#### RECORDS:
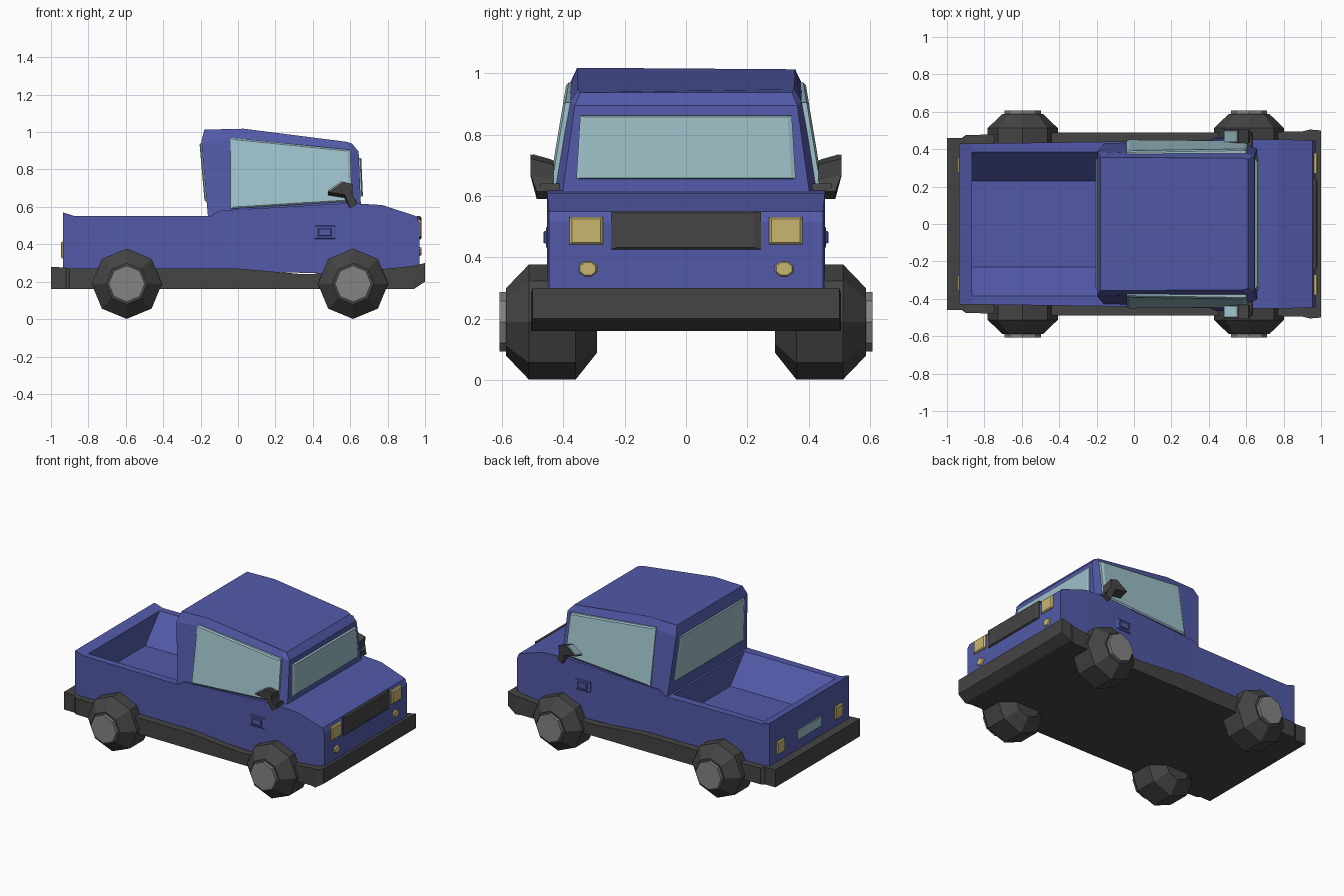
import bpy, bmesh, math
from mathutils import Vector

if "Cube" in bpy.data.objects:
    bpy.data.objects.remove(bpy.data.objects["Cube"])


def material(name, rgb):
    m = bpy.data.materials.new(name)
    m.diffuse_color = (*rgb, 1)
    m.use_nodes = True
    m.node_tree.nodes["Principled BSDF"].inputs["Base Color"].default_value = m.diffuse_color
    return m


BLUE = material("blue paint", (0.085, 0.102, 0.39))
DARK = material("dark rubber", (0.058, 0.058, 0.058))
GREY = material("hub grey", (0.23, 0.23, 0.23))
GLASS = material("pale glass", (0.34, 0.53, 0.58))
LAMP = material("lamp yellow", (0.58, 0.47, 0.165))


def finish(name, bm, mat):
    bmesh.ops.recalc_face_normals(bm, faces=bm.faces)
    me = bpy.data.meshes.new(name)
    bm.to_mesh(me)
    bm.free()
    me.materials.append(mat)
    ob = bpy.data.objects.new(name, me)
    bpy.context.collection.objects.link(ob)
    return ob


def loft_mesh(rings):
    """Skin equal-length rings of points and cap both ends."""
    bm = bmesh.new()
    vs = [[bm.verts.new(p) for p in r] for r in rings]
    n = len(vs[0])
    for a, b in zip(vs, vs[1:]):
        for i in range(n):
            j = (i + 1) % n
            bm.faces.new((a[i], a[j], b[j], b[i]))
    bm.faces.new(vs[0][::-1])
    bm.faces.new(vs[-1])
    return bm


def loft(name, rings, mat):
    return finish(name, loft_mesh(rings), mat)


def sections(data):
    """Box cross-sections along x: (x, half width, bottom z, top z)."""
    return [[(x, -w, b), (x, w, b), (x, w, t), (x, -w, t)] for x, w, b, t in data]


def plate(name, corners, out, mat, shrink=0.94, back=0.01):
    """Bevelled panel standing off a surface along the vector out."""
    c = [Vector(p) for p in corners]
    mid = sum(c, Vector()) / len(c)
    out = Vector(out)
    rim = [p - out.normalized() * back for p in c]
    return loft(name, [rim, [p + out * 0.5 for p in c],
                       [mid + (p - mid) * shrink + out for p in c]], mat)


def end_plate(name, x, y, z, w, h, out, mat, shrink=0.9):
    """Rectangular panel on the front or back of the truck."""
    return plate(name, [(x, y - w, z - h), (x, y + w, z - h),
                        (x, y + w, z + h), (x, y - w, z + h)], (out, 0, 0), mat, shrink)


# Chassis with both bumpers
loft("chassis", sections([
    (-1, .46, .16, .28), (-.92, .46, .16, .275), (-.9, .475, .16, .27),
    (-.43, .488, .16, .27), (0, .49, .16, .27), (.35, .49, .16, .24),
    (.6, .49, .16, .25), (.9, .495, .16, .28), (.94, .505, .16, .285),
    (1, .5, .2, .30)]), DARK)

# Lower body, with the load bed sunk into its top
bm = loft_mesh(sections([
    (-.935, .43, .26, .57), (-.87, .43, .26, .55), (-.15, .44, .26, .55),
    (-.1, .44, .26, .58), (.6, .453, .24, .62), (.77, .453, .24, .61),
    (.955, .447, .26, .55), (.97, .447, .29, .515)]))
bm.normal_update()
bed = [f for f in bm.faces if f.calc_center_median().z > .5
       and -.6 < f.calc_center_median().x < -.4 and abs(f.calc_center_median().y) < .1][0]
for y, z in ((.385, .55), (.23, .37)):
    bmesh.ops.inset_individual(bm, faces=[bed], thickness=.01)
    for v in bed.verts:
        v.co = (-.865 if v.co.x < -.5 else -.175, math.copysign(y, v.co.y), z)
finish("body_and_bed", bm, BLUE)

# Cab: levels of (x, half width, z) mirrored into closed rings
levels = [
    [(-.16, .43, .54), (.03, .443, .54), (.6, .445, .54), (.66, .412, .54)],
    [(-.196, .387, .95), (.03, .376, .96), (.605, .376, .91), (.645, .363, .895)],
    [(-.18, .355, 1.013), (.03, .355, 1.018), (.58, .352, .948), (.61, .345, .938)],
]
loft("cab", [[(x, -w, z) for x, w, z in l] + [(x, w, z) for x, w, z in reversed(l)]
             for l in levels], BLUE)

# Front and rear windows
plate("windscreen", [(.656, -.358, .655), (.656, .358, .655),
                     (.647, .345, .862), (.647, -.345, .862)], (.012, 0, 0), GLASS, .96)
plate("rear_window", [(-.167, -.375, .63), (-.167, .375, .63),
                      (-.194, .35, .94), (-.194, -.35, .94)], (-.012, 0, 0), GLASS, .96)

# Front grille, number plate
end_plate("grille", .968, 0, .488, .245, .062, .012, DARK)
end_plate("rear_plate", -.933, 0, .375, .125, .035, -.008, GLASS)

for s, side in ((-1, "right"), (1, "left")):
    # Lamps
    end_plate(side + "_headlight", .968, s * .325, .487, .055, .045, .014, LAMP, .85)
    end_plate(side + "_tail_light", -.933, s * .315, .37, .04, .045, -.014, LAMP, .85)
    fog = [(.968, s * .32 + .032 * math.cos(a), .362 + .026 * math.sin(a))
           for a in [math.pi / 8 + i * math.pi / 4 for i in range(8)]]
    plate(side + "_fog_light", fog, (.012, 0, 0), LAMP, .85)

    # Side window, leaning with the cab wall
    plate(side + "_window", [(x, s * (.445 - .165 * (z - .55)), z) for x, z in
                             ((-.04, .59), (.61, .63), (.6, .905), (-.04, .97))],
          (0, s * .014, 0), GLASS, .95)

    # Door handle: raised frame with a smaller grip
    for part, w, h, y, out in (("surround", .057, .036, .449, .008),
                               ("grip", .036, .02, .457, .008)):
        plate(f"{side}_handle_{part}", [(.465 + i * w, s * y, .465 + k * h) for i, k in
                                        ((-1, -1), (1, -1), (1, 1), (-1, 1))],
              (0, s * out, 0), BLUE, .85)

    # Wing mirror: head with drooping stem, arm and glass
    head = [(.48, .68), (.56, .735), (.612, .722), (.61, .67), (.635, .615),
            (.6, .59), (.57, .665)]
    loft(side + "_mirror_head", [
        [(x, s * (.455 if z < .63 else .43), z - (.02 if z > .66 else 0)) for x, z in head],
        [(x, s * (.487 if z < .63 else .507), z) for x, z in head]], DARK)
    loft(side + "_mirror_arm", [[(x, s * y, z) for x, z in
                                 ((.6, .592), (.635, .615), (.63, .64), (.595, .63))]
                                for y in (.4, .475)], DARK)
    plate(side + "_mirror_glass", [(.484, s * .438, .666), (.484, s * .5, .684),
                                   (.556, s * .5, .733), (.556, s * .438, .715)],
          (-.004, 0, .005), GLASS, .95, .003)

    # Wheels: eight-sided tyres with hubs
    for cx, end in ((-.595, "rear"), (.615, "front")):
        def ring(y, r):
            return [(cx + r * math.cos(i * math.pi / 4), s * y,
                     .189 + r * math.sin(i * math.pi / 4)) for i in range(8)]
        loft(f"{side}_{end}_tyre", [ring(.29, .1), ring(.36, .188),
                                    ring(.512, .188), ring(.587, .11)], DARK)
        loft(f"{side}_{end}_hub", [ring(.56, .097), ring(.608, .097)], GREY)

#### WORK INSTRUCTIONS:
All lines with the word "data" should be copied from the material above.

#### TASK ANSWER:
if "Cube" in bpy.data.objects:
    bpy.data.objects.remove(bpy.data.objects["Cube"])
    m = bpy.data.materials.new(name)
    me = bpy.data.meshes.new(name)
    ob = bpy.data.objects.new(name, me)
def sections(data):
    return [[(x, -w, b), (x, w, b), (x, w, t), (x, -w, t)] for x, w, b, t in data]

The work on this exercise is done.